Purchase a membership plan (fees vary)

Premium members can access all articles plus recieve many more benefits. View all membership plans and benefit packages.

References

1. Leslie K, Baker L, Egan-Lee E, et al. Advancing faculty development in medical education: a systematic review. Acad Med 2013;88:1038-1045.
2. Cohen R, Murnaghan L, Collins J, Pratt D. An update on master' degrees in medical education. Med Teach 2005;27:686-692.
3. Searle NS, Hatem CJ, Perkowski L, et al. Why invest in an educational fellowship program? Acad Med 2006;81:936-940.
4. Atasoylu AA, Wright SM, Beasley BW, et al. Promotion criteria for clinician-educators. J Gen Intern Med 2003;18:711-716.
5. Thomas PA, Diener-West M, Canto MI, et al. Results of an academic promotion and career path survey of faculty at the Johns Hopkins University School of Medicine. Acad Med 2004;79:258-264.
6. Al-Subait R, Elzubeir M. Evaluating a masters of medical education program: attaining minimum quality standards? Med Teach 2012;34(suppl 1):S67-S74.
7. Pugsley L, Brigley S, Allery L, et al. Counting quality because quality counts: differing standards in master' in medical education programmes. Med Teach 2008;30:80-85.
8. Cusimano MD, David MA. A compendium of higher education opportunities in health professions education. Acad Med 1998;73:1255-1259.

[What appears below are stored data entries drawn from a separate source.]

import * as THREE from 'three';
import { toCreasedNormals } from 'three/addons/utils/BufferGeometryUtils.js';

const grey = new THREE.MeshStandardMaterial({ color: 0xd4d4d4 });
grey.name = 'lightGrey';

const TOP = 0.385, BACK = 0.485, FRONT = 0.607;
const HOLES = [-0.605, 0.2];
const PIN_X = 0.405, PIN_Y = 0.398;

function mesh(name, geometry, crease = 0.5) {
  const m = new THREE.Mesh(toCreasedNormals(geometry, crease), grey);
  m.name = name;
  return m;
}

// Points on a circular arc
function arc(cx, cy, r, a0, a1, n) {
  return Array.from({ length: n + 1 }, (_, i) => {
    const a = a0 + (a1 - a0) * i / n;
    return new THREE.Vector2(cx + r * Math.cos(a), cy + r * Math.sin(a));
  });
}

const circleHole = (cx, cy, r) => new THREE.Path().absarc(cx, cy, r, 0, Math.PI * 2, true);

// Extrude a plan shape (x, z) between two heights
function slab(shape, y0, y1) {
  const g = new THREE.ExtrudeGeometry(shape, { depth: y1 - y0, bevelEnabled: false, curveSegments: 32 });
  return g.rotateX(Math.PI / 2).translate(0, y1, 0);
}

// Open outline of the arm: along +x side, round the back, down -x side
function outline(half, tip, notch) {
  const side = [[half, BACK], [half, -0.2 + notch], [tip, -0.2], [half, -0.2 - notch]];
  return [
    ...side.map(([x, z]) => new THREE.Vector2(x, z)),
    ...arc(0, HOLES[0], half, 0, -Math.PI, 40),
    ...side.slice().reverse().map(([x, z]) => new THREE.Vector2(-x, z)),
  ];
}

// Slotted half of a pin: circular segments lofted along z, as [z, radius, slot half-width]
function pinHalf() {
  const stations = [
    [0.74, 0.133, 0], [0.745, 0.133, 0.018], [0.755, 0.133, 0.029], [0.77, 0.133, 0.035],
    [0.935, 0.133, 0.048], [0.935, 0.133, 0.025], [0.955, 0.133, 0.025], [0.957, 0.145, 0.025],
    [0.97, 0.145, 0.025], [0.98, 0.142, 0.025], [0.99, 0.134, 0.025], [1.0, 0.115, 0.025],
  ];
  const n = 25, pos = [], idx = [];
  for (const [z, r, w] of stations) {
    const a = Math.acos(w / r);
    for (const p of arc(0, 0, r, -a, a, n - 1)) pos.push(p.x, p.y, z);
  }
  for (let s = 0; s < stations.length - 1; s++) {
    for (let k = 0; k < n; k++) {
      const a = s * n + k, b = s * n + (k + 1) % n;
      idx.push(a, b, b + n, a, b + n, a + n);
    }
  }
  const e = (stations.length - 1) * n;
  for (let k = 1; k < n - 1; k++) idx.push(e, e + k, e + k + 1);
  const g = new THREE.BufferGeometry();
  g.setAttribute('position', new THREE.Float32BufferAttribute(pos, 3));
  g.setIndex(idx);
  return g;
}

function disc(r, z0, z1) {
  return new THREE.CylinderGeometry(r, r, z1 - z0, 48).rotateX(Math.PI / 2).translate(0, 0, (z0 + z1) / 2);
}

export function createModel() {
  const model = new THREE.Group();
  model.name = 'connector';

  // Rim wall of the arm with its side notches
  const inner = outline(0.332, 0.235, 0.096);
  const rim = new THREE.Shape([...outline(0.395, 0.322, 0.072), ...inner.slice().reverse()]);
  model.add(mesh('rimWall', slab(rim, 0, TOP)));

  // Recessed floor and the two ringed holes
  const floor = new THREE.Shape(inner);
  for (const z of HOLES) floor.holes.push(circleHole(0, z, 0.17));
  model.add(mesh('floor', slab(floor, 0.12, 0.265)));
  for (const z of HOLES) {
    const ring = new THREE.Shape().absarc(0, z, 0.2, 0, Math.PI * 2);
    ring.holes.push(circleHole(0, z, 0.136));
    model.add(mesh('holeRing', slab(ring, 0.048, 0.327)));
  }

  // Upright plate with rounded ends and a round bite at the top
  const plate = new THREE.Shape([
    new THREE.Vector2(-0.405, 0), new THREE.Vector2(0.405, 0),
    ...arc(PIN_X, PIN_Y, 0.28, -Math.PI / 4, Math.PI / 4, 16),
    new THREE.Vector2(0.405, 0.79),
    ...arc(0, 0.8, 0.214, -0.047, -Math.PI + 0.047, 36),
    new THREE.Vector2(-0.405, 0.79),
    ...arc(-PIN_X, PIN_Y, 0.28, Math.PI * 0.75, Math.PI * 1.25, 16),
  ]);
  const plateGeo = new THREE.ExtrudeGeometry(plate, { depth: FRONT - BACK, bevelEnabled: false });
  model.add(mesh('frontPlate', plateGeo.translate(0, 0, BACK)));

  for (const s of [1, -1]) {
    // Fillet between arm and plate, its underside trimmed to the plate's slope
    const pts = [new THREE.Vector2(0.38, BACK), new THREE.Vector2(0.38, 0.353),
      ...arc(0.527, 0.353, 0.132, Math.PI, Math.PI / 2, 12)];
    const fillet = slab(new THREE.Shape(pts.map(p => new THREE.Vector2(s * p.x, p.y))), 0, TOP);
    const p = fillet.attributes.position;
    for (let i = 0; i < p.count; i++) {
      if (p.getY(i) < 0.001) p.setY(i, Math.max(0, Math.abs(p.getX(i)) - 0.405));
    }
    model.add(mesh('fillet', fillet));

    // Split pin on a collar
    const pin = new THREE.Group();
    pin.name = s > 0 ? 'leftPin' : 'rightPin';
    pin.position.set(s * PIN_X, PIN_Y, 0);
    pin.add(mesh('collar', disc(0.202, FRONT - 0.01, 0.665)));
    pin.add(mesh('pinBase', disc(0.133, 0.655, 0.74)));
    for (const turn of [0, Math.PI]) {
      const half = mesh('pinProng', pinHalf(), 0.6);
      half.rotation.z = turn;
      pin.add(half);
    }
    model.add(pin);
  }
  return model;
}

9. Tekian A, Harris I. Preparing health professions education leaders worldwide: a description of masters-level programs. Med Teach 2012;34:52-58.

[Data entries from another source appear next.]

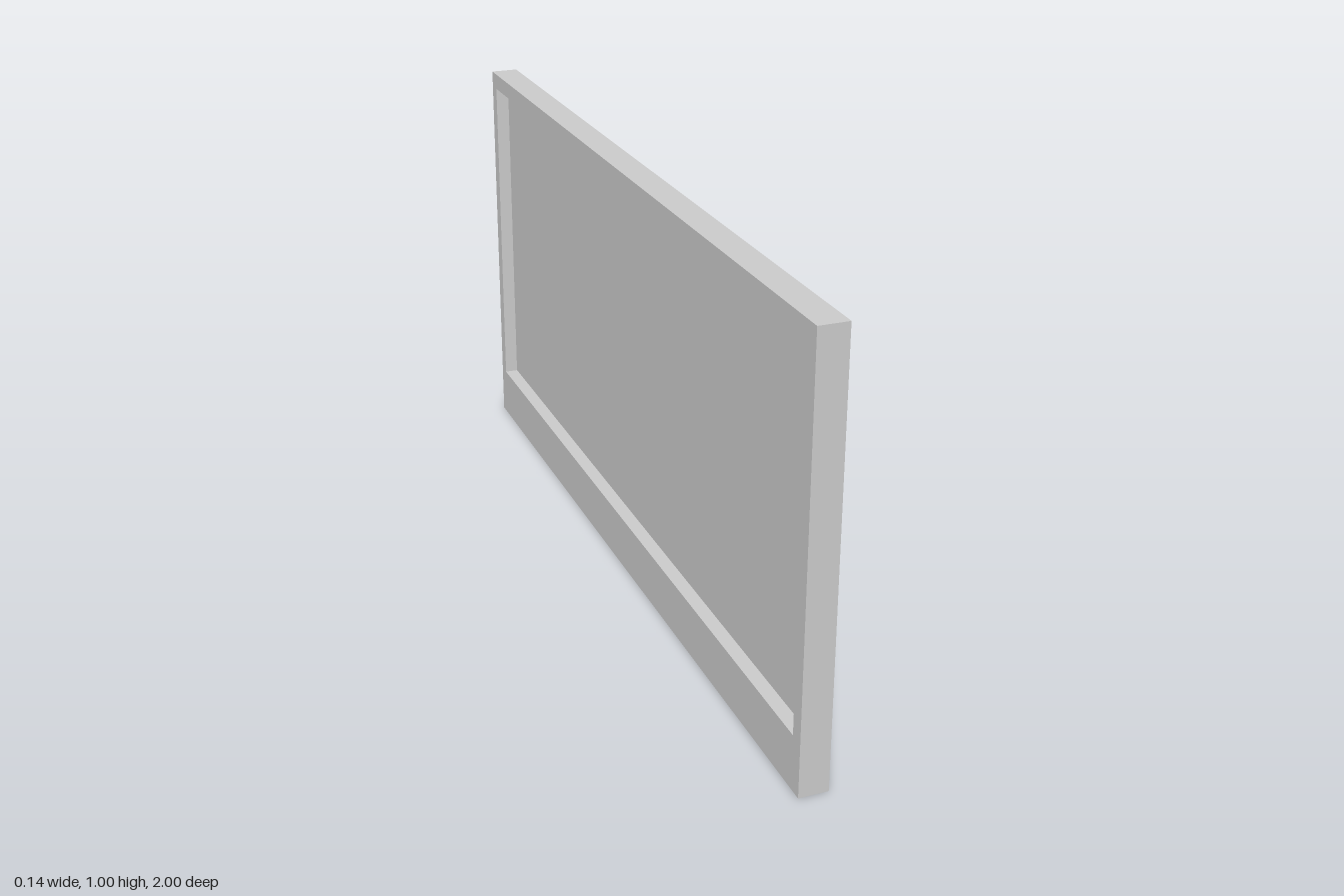
import * as THREE from 'three';
import { toCreasedNormals } from 'three/addons/utils/BufferGeometryUtils.js';

const material = new THREE.MeshStandardMaterial({ color: 0xcccccc });

function part(name, geometry, x = 0, y = 0, z = 0) {
  const mesh = new THREE.Mesh(geometry, material);
  mesh.name = name;
  mesh.position.set(x, y, z);
  return mesh;
}

// Rectangle outline from corner (x0, y0) to (x1, y1)
function rectangle(x0, y0, x1, y1, Type = THREE.Shape) {
  return new Type([[x0, y0], [x1, y0], [x1, y1], [x0, y1]].map(p => new THREE.Vector2(...p)));
}

// Extrude an outline drawn in the z-y plane towards +x
function extrudeX(shape, depth, options = {}) {
  return new THREE.ExtrudeGeometry(shape, { depth, bevelEnabled: false, ...options }).rotateY(Math.PI / 2);
}

export function createModel() {
  const model = new THREE.Group();

  // Door leaf: solid skin with a raised frame around the recessed inner side
  const skinX = -0.037, outerX = -0.003, innerX = -0.07;
  const skin = new THREE.BoxGeometry(outerX - skinX, 1, 2);
  model.add(part('doorSkin', skin, (skinX + outerX) / 2, 0.5, 0));

  const frame = rectangle(-1, 0, 1, 1);
  frame.holes.push(rectangle(-0.967, 0.127, 0.967, 0.96, THREE.Path));
  model.add(part('innerFrame', extrudeX(frame, skinX - innerX), innerX));

  // Handle
  const handle = new THREE.Group();
  handle.name = 'handle';
  model.add(handle);

  // Back plate with chamfered front edges
  const plate = extrudeX(rectangle(-0.14, -0.051, 0.14, 0.051), 0.009, {
    bevelEnabled: true, bevelThickness: 0.006, bevelSize: 0.014, bevelOffset: -0.014, bevelSegments: 1,
  });
  handle.add(part('backPlate', plate, -0.002, 0.071, 0.035));

  // Round rosette with a chamfered rim
  const y = 0.069, z = -0.047;
  const profile = [[0.031, 0], [0.031, 0.015], [0.025, 0.02], [0.018, 0.022], [0, 0.022]];
  const rosette = new THREE.LatheGeometry(profile.map(p => new THREE.Vector2(...p)), 32);
  handle.add(part('rosette', toCreasedNormals(rosette.rotateZ(-Math.PI / 2), 0.5), 0, y, z));

  // Lever: neck leaving the rosette, bend, then straight grip
  const path = new THREE.CurvePath();
  const v = (x, dz) => new THREE.Vector3(x, 0, dz);
  path.add(new THREE.LineCurve3(v(0.015, 0), v(0.038, 0)));
  path.add(new THREE.QuadraticBezierCurve3(v(0.038, 0), v(0.059, 0), v(0.059, 0.021)));
  path.add(new THREE.LineCurve3(v(0.059, 0.021), v(0.059, 0.158)));
  const radius = 0.0097;
  handle.add(part('lever', new THREE.TubeGeometry(path, 64, radius, 16), 0, y, z));
  handle.add(part('leverTip', new THREE.CircleGeometry(radius, 16), 0.059, y, z + 0.158));

  return model;
}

10. Searle NS, Thompson BM, Perkowski LC. Making it work: the evolution of a medical educational fellowship program. Acad Med 2006;81:984-989.
11. Simon SR, Shaneyfelt TM, Collins MM, et al. Faculty training in general internal medicine: a survey of graduates from a research-intensive fellowship program. Acad Med 1999;74:1253-1255.
12. Gorlitz A, Ebert T, Bauer D, et al. Core competencies for medical teachers (KLM)-a position paper of the GMA Committee on Personal and Organizational Development in Teaching. GMS Z Med Ausbild 2015;32:Doc23.
13. Srinivasan M, Li ST, Meyers FJ, et al."Teaching as a competency": competencies for medical educators. Acad Med 2011;86:1211-1220.
14. Lucey CR. Promotion for clinician-educators: time for a fresh approach? J Gen Intern Med 2003;18:768-769.
15. Nivet MA. Minorities in academic medicine: review of the literature. J Vasc Surg 2010;51(4 suppl):53S-58S.
16. Beasley B, Simon S, Wright S. A Time to Be Promoted: The Prospective Study of Promotion in Academia. J Gen Intern Med 2006;21:123-129.
17. Morzinski JA, Diehr S, Bower DJ, et al. A descriptive, cross-sectional study of formal mentoring for faculty. Fam Med 1996;28:434-438.
18. Palepu A, Friedman RH, Barnett RC, et al. Junior faculty members' mentoring relationships and their professional development in U.S. medical schools. Acad Med 1998;73:318-323.
19. Pololi L, Knight S. Mentoring faculty in academic medicine. A new paradigm? J Gen Intern Med 2005;20:866-870.
20. Varkey P, Jatoi A, Williams A, et al. The positive impact of a facilitated peer mentoring program on academic skills of women faculty. BMC Med Educ 2012;12:14.